  • During that period, I manually extracted every beard hair from my face, one hair at a time, using a pair of surgical tweezers.  Each hair was then placed into a specimen jar.  Immediately following, two photographs were taken remotely: one of the front of my head and one of the back.

This video performance recently, and in the near future, will also be presented at a number of artist-run centres across the country.  This Untitled Art Society show is located in their Satellite Gallery space, located at 343 – 11 Avenue SW and will continue until October 19th .

Once again, Mueller just completed a new durational performance.

This time the performance was at Phantom Wing located at the King Edward School which began on Friday, September 27, 2013 at 20:00 MDT and ended on Saturday, September 28, 2013 at 20:00 MDT.

During this performance, entitled A Place for Us Before You Go the artist walked around the exterior of the school, going counter-clockwise, walking continuously with the fingertips of his left hand maintaining physical contact with the building, or objects attached to it (i.e. fences, railings, trees or shrubs) during this 24-hour period.  By the time I arrived and took this photo near the north entrance around 16:00 MDT Saturday afternoon, the circuit the artist had taken alongside the building was evidenced by a noticeable pathway.  This was created by compressing the grass where he had walked many times in the hours beforehand and in time will disappear.

In this 24-hour performance period, he did not wear any timepiece.  By doing this, the artist was talking about how in the name of progress “we no longer recognize time and space, yet our bodies remain instruments for recording them”.

As with the other two works mentioned previously, this work also deals with important issues that are worth talking about and opening a dialogue surrounding them.  It is my hope that some evidence of this performance will remain, outside of the physical indentation of the ground caused by his walking on it.  I am very intrigued to see what will come from it.

New space for The New Gallery

Tonight The New Gallery – Calgary’s oldest Artist Run Centre will open its new location.

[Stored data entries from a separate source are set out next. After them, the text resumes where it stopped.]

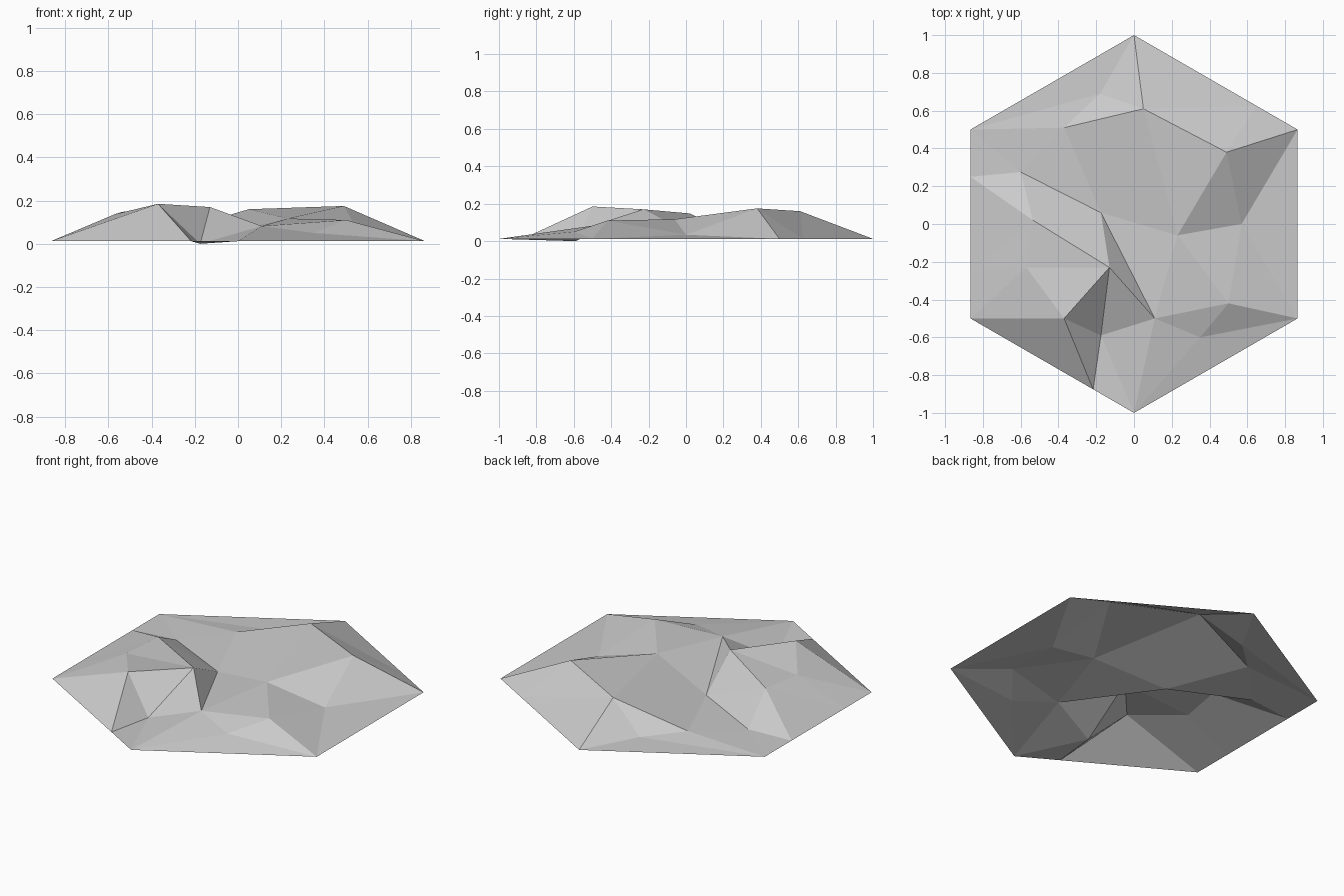
import bpy
import math
from mathutils import Vector
from mathutils.geometry import delaunay_2d_cdt

cube = bpy.data.objects.get("Cube")
if cube:
    bpy.data.objects.remove(cube, do_unlink=True)

RIM = 0.012

# Hexagonal rim: corners, each side with points at its quarters
corner_names = ["northeast", "north", "northwest", "southwest", "south", "southeast"]
corners = [Vector((math.cos(math.radians(30 + 60 * i)),
                   math.sin(math.radians(30 + 60 * i)), RIM)) for i in range(6)]
points = {}
for i, name in enumerate(corner_names):
    for step, suffix in enumerate(["", "_first", "_mid", "_last"]):
        points[name + suffix] = corners[i].lerp(corners[(i + 1) % 6], step / 4)
rim = list(points)

# Peaks, saddles and hollows inside the rim
points.update(
    back_peak=Vector((0.05, 0.61, 0.16)),
    tall_peak=Vector((0.49, 0.38, 0.175)),
    saddle=Vector((0.23, -0.06, 0.117)),
    east_hollow=Vector((0.57, 0.0, 0.034)),
    east_peak=Vector((0.50, -0.42, 0.11)),
    south_slope=Vector((0.35, -0.60, 0.05)),
    south_knoll=Vector((0.11, -0.50, 0.082)),
    gully=Vector((-0.175, -0.59, 0.0)),
    cliff_top=Vector((-0.13, -0.23, 0.17)),
    cliff_peak=Vector((-0.37, -0.50, 0.185)),
    west_shelf=Vector((-0.57, -0.23, 0.137)),
    west_peak=Vector((-0.535, 0.02, 0.148)),
    valley_mouth=Vector((-0.60, 0.275, 0.018)),
    valley_head=Vector((-0.175, 0.06, 0.024)),
    back_hollow=Vector((-0.37, 0.51, 0.035)),
    back_foot=Vector((-0.18, 0.69, 0.018)),
)
names = list(points)
index = {name: i for i, name in enumerate(names)}
edges = []


def crease(*path):
    """Add a fold line running from point to point."""
    edges.extend((index[a], index[b]) for a, b in zip(path, path[1:]))


# Outline
crease(*rim, rim[0])

# Back ridge and its slopes
crease("north", "back_peak", "tall_peak", "northeast")
crease("tall_peak", "northeast_first", "back_peak", "saddle")
crease("north", "back_foot", "back_hollow", "back_peak", "back_foot", "northwest")

# Eastern hills
crease("northeast", "east_hollow", "southeast", "east_peak", "east_hollow")
crease("east_hollow", "tall_peak", "saddle", "east_hollow")
crease("saddle", "east_peak", "south_knoll", "saddle", "valley_head")
crease("east_peak", "south_slope", "south_knoll", "south", "south_slope")
crease("southeast", "south_slope", "south_first")

# Valley
crease("northwest", "back_hollow", "valley_mouth", "northwest")
crease("valley_mouth", "valley_head", "back_hollow")
crease("back_peak", "valley_head", "south_knoll", "cliff_top", "valley_head")
crease("northwest_first", "valley_mouth", "west_peak", "valley_head")

# Western hill and gully
crease("northwest_first", "west_peak", "northwest_last", "west_shelf", "west_peak")
crease("west_peak", "cliff_top", "west_shelf", "cliff_peak", "cliff_top", "gully")
crease("west_shelf", "southwest", "cliff_peak", "southwest_last", "gully")
crease("cliff_peak", "gully", "south_knoll")
crease("gully", "south")

# Triangulate the plan between the creases, then lift it to its heights
plan = [points[name].to_2d() for name in names]
flat, _, faces, sources, _, _ = delaunay_2d_cdt(plan, edges, [], 0, 1e-5)
verts = [(p.x, p.y, points[names[source[0]]].z if source else RIM)
         for p, source in zip(flat, sources)]


def area(face):
    a, b, c = (Vector(flat[i]) for i in face)
    return abs((b - a).cross(c - a)) / 2


# Leave out slivers along the straight rim
faces = [face for face in faces if area(face) > 1e-4]

mesh = bpy.data.meshes.new("terrain_tile")
mesh.from_pydata(verts, [], faces)
mesh.update()
tile = bpy.data.objects.new("terrain_tile", mesh)
bpy.context.collection.objects.link(tile)

# Plain grey stone
stone = bpy.data.materials.new("stone_grey")
stone.use_nodes = True
grey = (0.6, 0.6, 0.6, 1)
stone.diffuse_color = grey
stone.node_tree.nodes["Principled BSDF"].inputs["Base Color"].default_value = grey
mesh.materials.append(stone)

By the end of July, The New Gallery left its location in Art Central.  They have since spent the past month and a half upgrading and getting their new location in Chinatown exhibition ready.  The new gallery space is located in an area that got hit hard during the June flood, but it is uncertain if their building was affected or not.

The staff and board must have seen the writing on the wall for Art Central.  It was a good decision for The New Gallery, as Telus, along with the Art Central ownership group made a major announcement around the time they left.  The announcement was that the Art Central building will be destroyed to make way for a new office/residential development called Telus Sky.  It will be designed by the Bjarke Ingels Group (BIG) based out of Copenhagen and New York and is scheduled to be open in 2017.

I have seen the renderings and it looks like a very interesting building and will create an interesting dialogue with the Norman Foster designed Bow Building and the new Brookfield Place building that is now only a hole in the ground — as the Telus Sky complex will be located in the middle.  Development seemingly has already started at the other end of the block.  Within days of the announcement, construction hoarding went up surrounding the Telus-owned Len Werry building which is part of the same Telus Sky development.

New Location:

The New Gallery is now located at 208 Centre Street SE.  It is on the main floor in the first building at the bottom of the Centre Street Bridge.  In this photo taken yesterday it is the unit with the ladder in the window.

The opening begins at 5:00pm tonight and features Sam Blanchard in a show entitled Older & Overwhelmed.  It is a show that “examines the trials and tribulations that constitute a day in the life of the “everyman”.”